▶ _WHAT THE TASK ASKS_
Where does the word "name" show up in the records? Copy every line that holds it.

━━━━━━━━━━━━━━━━━━━━━━━━━━━━━━

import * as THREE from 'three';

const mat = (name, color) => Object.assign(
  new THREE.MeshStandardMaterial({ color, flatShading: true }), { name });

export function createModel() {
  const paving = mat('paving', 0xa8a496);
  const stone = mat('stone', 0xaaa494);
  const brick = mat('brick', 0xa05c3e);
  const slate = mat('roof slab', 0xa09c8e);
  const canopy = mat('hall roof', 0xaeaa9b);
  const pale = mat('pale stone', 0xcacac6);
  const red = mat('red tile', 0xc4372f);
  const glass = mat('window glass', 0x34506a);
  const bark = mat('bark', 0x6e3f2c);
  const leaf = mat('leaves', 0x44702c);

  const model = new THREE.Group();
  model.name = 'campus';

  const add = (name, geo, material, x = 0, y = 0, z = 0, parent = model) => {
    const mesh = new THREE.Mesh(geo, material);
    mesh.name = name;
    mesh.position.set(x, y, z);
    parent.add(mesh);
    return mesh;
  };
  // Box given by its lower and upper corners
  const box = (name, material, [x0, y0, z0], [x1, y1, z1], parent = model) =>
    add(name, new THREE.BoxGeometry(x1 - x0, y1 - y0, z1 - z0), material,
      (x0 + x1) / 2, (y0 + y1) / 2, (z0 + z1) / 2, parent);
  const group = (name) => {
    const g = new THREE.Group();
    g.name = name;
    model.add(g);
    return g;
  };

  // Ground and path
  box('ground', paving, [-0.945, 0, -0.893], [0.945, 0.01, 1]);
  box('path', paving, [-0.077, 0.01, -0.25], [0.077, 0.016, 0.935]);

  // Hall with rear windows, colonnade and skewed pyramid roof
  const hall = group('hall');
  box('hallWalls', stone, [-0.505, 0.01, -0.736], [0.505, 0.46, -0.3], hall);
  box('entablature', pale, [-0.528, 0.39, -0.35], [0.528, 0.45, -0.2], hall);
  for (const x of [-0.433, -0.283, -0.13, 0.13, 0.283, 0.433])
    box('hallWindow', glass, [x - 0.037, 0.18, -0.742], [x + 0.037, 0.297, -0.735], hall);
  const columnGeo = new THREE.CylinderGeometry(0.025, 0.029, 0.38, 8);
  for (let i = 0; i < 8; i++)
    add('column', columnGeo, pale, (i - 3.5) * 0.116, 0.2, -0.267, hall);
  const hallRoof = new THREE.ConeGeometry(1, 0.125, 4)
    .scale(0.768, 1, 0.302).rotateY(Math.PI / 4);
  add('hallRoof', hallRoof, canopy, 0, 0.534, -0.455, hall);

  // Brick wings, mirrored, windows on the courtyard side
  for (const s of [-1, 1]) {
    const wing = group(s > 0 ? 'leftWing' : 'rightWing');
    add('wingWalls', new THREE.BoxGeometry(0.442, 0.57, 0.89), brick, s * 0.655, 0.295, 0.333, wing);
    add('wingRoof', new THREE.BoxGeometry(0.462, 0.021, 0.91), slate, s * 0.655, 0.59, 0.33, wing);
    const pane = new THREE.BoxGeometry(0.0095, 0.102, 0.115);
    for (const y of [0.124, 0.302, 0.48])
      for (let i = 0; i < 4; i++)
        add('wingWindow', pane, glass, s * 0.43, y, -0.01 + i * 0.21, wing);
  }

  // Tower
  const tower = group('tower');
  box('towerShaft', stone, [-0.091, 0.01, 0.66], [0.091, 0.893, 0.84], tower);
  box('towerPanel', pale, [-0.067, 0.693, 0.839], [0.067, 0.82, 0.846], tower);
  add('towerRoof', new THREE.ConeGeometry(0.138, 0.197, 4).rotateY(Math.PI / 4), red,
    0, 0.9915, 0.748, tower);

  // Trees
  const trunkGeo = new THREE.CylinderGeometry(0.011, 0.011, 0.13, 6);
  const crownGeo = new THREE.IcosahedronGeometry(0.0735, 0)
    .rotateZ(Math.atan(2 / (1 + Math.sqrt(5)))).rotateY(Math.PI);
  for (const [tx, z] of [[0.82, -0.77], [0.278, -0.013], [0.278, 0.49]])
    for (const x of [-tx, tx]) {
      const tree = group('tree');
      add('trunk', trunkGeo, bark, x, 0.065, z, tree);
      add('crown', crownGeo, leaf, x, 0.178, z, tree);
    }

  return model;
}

━━━━━━━━━━━━━━━━━━━━━━━━━━━━━━

▶ _RESPONSE TO THIS EXERCISE_
const mat = (name, color) => Object.assign(
  new THREE.MeshStandardMaterial({ color, flatShading: true }), { name });
  model.name = 'campus';
  const add = (name, geo, material, x = 0, y = 0, z = 0, parent = model) => {
    mesh.name = name;
  const box = (name, material, [x0, y0, z0], [x1, y1, z1], parent = model) =>
    add(name, new THREE.BoxGeometry(x1 - x0, y1 - y0, z1 - z0), material,
  const group = (name) => {
    g.name = name;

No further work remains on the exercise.